What this task involves |
Somewhere below, one line contains "d = (b - a).normalized()" and a later line contains "t = (i + .5) / nu". Output those two lines and everything between them exactly, and nothing else.

Data extract |
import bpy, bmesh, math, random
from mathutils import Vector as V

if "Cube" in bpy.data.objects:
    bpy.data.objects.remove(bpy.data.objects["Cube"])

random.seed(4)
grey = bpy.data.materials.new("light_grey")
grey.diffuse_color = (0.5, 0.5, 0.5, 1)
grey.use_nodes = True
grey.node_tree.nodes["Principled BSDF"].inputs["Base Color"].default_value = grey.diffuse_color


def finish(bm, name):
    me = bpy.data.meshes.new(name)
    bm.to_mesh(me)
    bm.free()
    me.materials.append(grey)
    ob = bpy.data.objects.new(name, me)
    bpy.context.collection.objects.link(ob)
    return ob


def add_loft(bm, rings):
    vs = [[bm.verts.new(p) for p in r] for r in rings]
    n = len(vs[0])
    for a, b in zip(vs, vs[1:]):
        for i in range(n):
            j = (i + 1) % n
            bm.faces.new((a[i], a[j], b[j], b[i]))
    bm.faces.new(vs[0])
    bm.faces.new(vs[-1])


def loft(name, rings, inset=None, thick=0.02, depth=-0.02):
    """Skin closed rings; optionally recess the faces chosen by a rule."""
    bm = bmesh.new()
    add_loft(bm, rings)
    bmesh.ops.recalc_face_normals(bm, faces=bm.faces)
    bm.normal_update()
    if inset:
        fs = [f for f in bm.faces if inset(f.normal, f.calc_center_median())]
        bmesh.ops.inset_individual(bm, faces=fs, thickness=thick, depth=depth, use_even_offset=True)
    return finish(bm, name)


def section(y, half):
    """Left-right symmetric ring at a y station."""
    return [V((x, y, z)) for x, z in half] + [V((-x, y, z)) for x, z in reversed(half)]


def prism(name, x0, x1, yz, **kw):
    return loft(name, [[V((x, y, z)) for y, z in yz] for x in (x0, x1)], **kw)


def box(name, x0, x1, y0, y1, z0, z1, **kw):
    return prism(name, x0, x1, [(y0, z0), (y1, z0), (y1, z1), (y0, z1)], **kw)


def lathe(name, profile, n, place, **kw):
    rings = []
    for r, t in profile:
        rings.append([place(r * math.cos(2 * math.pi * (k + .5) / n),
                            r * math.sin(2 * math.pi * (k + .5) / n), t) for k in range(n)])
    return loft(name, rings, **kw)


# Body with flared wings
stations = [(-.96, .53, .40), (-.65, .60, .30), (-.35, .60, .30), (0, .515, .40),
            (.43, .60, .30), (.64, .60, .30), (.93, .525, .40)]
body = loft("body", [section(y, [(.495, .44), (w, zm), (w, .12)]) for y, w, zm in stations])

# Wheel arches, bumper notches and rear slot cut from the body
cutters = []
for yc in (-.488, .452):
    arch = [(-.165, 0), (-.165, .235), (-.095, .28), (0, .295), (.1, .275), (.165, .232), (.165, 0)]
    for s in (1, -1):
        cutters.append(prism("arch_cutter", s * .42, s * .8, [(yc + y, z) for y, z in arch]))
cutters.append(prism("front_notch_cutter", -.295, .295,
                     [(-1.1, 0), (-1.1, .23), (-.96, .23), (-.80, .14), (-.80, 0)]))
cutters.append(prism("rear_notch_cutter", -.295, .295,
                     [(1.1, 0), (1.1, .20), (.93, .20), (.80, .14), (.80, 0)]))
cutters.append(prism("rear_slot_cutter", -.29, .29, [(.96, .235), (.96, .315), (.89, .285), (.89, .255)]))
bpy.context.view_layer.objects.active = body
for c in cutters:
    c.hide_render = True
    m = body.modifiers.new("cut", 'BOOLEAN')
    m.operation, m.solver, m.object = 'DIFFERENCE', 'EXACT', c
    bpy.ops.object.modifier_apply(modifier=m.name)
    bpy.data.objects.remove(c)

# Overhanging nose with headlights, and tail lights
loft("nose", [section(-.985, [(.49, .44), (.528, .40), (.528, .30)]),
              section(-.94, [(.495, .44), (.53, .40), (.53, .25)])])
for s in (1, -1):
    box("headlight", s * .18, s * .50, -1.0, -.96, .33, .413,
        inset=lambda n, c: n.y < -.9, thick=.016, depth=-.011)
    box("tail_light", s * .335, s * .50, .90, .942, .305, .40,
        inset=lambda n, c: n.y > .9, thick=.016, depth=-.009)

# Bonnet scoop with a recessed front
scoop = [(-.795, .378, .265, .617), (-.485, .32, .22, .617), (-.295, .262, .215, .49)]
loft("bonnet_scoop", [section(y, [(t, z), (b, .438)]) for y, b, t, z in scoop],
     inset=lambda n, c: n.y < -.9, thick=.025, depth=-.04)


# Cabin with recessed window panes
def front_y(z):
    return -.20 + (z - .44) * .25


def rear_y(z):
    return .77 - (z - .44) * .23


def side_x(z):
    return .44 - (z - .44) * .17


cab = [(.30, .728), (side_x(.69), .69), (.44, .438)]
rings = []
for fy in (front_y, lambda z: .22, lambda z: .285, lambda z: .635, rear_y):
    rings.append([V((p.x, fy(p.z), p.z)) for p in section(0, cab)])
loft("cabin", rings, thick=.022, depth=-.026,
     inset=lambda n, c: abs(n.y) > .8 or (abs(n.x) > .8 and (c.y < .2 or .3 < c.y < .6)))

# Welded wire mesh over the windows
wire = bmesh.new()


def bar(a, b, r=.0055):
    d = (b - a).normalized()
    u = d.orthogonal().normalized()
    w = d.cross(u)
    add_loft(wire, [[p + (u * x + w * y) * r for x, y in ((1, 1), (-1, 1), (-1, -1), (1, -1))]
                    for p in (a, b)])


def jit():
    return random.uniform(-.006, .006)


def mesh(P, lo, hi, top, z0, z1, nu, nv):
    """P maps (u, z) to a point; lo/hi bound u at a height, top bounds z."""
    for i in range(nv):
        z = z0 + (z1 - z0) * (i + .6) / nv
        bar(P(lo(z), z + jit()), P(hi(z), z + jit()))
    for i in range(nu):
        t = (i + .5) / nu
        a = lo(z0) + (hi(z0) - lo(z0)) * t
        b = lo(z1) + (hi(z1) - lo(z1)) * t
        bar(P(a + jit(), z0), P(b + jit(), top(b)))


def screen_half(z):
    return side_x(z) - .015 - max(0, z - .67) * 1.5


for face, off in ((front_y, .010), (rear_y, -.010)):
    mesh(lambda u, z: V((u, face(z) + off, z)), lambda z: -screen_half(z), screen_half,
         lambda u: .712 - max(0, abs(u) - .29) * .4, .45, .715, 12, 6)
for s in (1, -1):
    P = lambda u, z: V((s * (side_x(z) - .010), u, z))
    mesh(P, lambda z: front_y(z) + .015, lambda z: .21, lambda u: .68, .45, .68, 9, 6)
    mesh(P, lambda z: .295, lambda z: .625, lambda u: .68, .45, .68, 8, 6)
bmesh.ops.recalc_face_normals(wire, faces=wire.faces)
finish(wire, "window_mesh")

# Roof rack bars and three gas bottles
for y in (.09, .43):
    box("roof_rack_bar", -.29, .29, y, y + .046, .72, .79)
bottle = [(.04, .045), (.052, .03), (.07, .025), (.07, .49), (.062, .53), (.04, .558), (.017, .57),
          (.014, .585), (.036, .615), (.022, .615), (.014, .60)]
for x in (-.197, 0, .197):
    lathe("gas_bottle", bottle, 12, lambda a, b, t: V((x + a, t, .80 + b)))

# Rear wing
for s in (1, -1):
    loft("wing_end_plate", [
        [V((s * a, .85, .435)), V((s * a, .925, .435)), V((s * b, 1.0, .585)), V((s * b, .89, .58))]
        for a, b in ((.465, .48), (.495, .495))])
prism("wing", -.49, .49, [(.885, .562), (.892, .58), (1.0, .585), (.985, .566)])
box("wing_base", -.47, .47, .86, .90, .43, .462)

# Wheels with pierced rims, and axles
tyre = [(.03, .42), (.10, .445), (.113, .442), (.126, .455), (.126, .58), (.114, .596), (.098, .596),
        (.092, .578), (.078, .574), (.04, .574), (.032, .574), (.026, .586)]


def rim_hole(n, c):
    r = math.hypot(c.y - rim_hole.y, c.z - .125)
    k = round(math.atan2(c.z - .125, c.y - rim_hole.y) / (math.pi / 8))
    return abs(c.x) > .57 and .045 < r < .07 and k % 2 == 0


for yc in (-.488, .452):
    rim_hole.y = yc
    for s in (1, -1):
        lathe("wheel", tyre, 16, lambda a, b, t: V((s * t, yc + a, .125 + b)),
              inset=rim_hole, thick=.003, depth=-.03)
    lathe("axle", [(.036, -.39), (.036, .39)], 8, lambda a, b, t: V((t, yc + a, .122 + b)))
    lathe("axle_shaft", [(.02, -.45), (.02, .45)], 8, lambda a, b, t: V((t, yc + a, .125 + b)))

Response to the task |
    d = (b - a).normalized()
    u = d.orthogonal().normalized()
    w = d.cross(u)
    add_loft(wire, [[p + (u * x + w * y) * r for x, y in ((1, 1), (-1, 1), (-1, -1), (1, -1))]
                    for p in (a, b)])


def jit():
    return random.uniform(-.006, .006)


def mesh(P, lo, hi, top, z0, z1, nu, nv):
    """P maps (u, z) to a point; lo/hi bound u at a height, top bounds z."""
    for i in range(nv):
        z = z0 + (z1 - z0) * (i + .6) / nv
        bar(P(lo(z), z + jit()), P(hi(z), z + jit()))
    for i in range(nu):
        t = (i + .5) / nu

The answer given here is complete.